Early onset of blindness adversely affects psychomotor, emotional and social development, that mostly depend on spatial cognition.
The main aim of the unit is to early identify spatial impairments that impact life of visually disabled people and build innovative solutions to prevent the risk of developmental delays.
In particular the focus of the group is to:
- Investigate how integration between sensory and motor signals develops during childhood.
- Investigate how the absence of one sensory modality impacts on the development of other sensory and motor signals.
- Identify solutions (technologies and rehabilitation procedures) to enhance the sensorimotor abilities necessary to orient and move in space, to communicate, to access everyday information and, therefore, to interact in social contexts.
- Test and validate with human-centered techniques the devices (friendly and ergonomic) developed by considering both real-life and clinical settings.
- Understand the brain functions and develop neural models to implement sensory and cognitive functions in artificial systems.

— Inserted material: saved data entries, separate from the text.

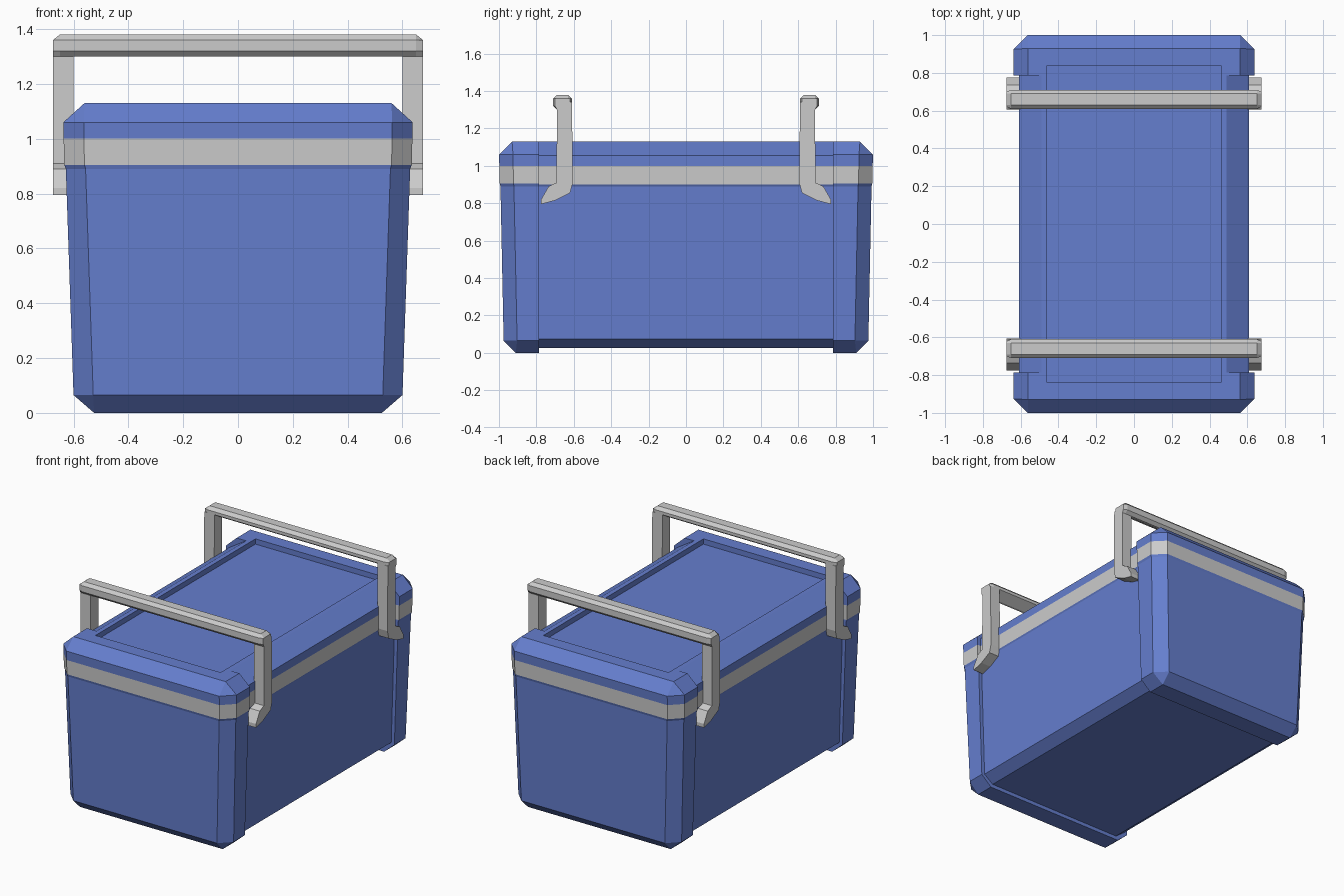
import bpy, bmesh

if "Cube" in bpy.data.objects:
    bpy.data.objects.remove(bpy.data.objects["Cube"])

blue = bpy.data.materials.new("blue_plastic")
blue.diffuse_color = (0.13, 0.21, 0.62, 1)
blue.use_nodes = True
blue.node_tree.nodes["Principled BSDF"].inputs["Base Color"].default_value = blue.diffuse_color
STEP = 0.785          # y where the wide ends meet the narrower middle


def finish(name, bm, mat=None):
    bmesh.ops.remove_doubles(bm, verts=bm.verts, dist=1e-5)
    bmesh.ops.dissolve_degenerate(bm, edges=bm.edges, dist=1e-5)
    me = bpy.data.meshes.new(name)
    bm.to_mesh(me)
    bm.free()
    ob = bpy.data.objects.new(name, me)
    bpy.context.collection.objects.link(ob)
    if mat:
        me.materials.append(mat)
    return ob


def skin(bm, rings):
    vs = [[bm.verts.new(p) for p in r] for r in rings]
    n = len(rings[0])
    for a, b in zip(vs, vs[1:]):
        for i in range(n):
            j = (i + 1) % n
            bm.faces.new((a[i], a[j], b[j], b[i]))
    return vs


# Box outline: end half-width, end half-length, corner cut, height, middle half-width, middle height
def outline(w, y, c, z, wm, zm):
    q = [(wm, STEP, zm), (w, STEP, z), (w, y - c, z), (w - c, y, z)]
    ring = []
    for sx, sy, pts in ((1, 1, q), (-1, 1, q[::-1]), (-1, -1, q), (1, -1, q[::-1])):
        ring += [(sx * px, sy * py, pz) for px, py, pz in pts]
    return ring


def box_part(name, levels, mat=None):
    bm = bmesh.new()
    skin(bm, [outline(*l) for l in levels])
    return finish(name, bm, mat)


# Tapered tub with raised middle underside
box_part("tub", [
    (0, .91, 0, 0, 0, .025),
    (.525, .91, 0, 0, .51, .025),
    (.60, .975, .072, .065, .577, .075),
    (.628, .992, .072, .89, .603, .89),
    (.634, .996, .074, .905, .608, .90)], blue)

# Grey band
box_part("rim_band", [
    (.634, .996, .074, .905, .608, .90),
    (.636, .998, .074, 1.0, .61, 1.0)])

# Lid with bevelled edge and recessed panel
box_part("lid", [
    (.636, .998, .074, 1.0, .61, 1.0),
    (.637, 1.0, .075, 1.06, .61, 1.055),
    (.56, .93, 0, 1.13, .49, 1.13),
    (.46, .84, 0, 1.13, .46, 1.13),
    (.46, .84, 0, 1.095, .46, 1.095),
    (0, .84, 0, 1.095, 0, 1.095)], blue)


# Prism along x from (y, z) sections
def prism(bm, sections):
    vs = skin(bm, [[(x, y, z) for y, z in pts] for x, pts in sections])
    bm.faces.new(vs[0][::-1])
    bm.faces.new(vs[-1])


# Grip bar section, and arm section with hooked foot
bar = [(.61, 1.34), (.675, 1.30), (.69, 1.30), (.71, 1.32),
       (.71, 1.36), (.69, 1.38), (.63, 1.38), (.61, 1.36)]
tip = [(min(max(y, .62), .70), min(z, 1.36)) for y, z in bar]
arm = [(.61, 1.34), (.605, .91), (.62, .855), (.70, .815), (.775, .795),
       (.775, .82), (.735, .89), (.692, .91), (.69, 1.34)]

for name, s in (("front_handle", -1), ("back_handle", 1)):
    bm = bmesh.new()
    prism(bm, [(-.675, tip), (-.65, bar), (.65, bar), (.675, tip)])
    for side in (-1, 1):
        prism(bm, [(x, arm) for x in sorted((side * .60, side * .675))])
    for v in bm.verts:
        v.co.y *= s
    bmesh.ops.recalc_face_normals(bm, faces=bm.faces)
    finish(name, bm)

We think that early intervention is necessary in visually impaired children to improve navigation, communication, mobility and social skills. The creation of science-driven new rehabilitation devices to be used early in life will provide clear scientific advancements and will drastically improve the quality of life of individuals with visual disability and their social inclusion.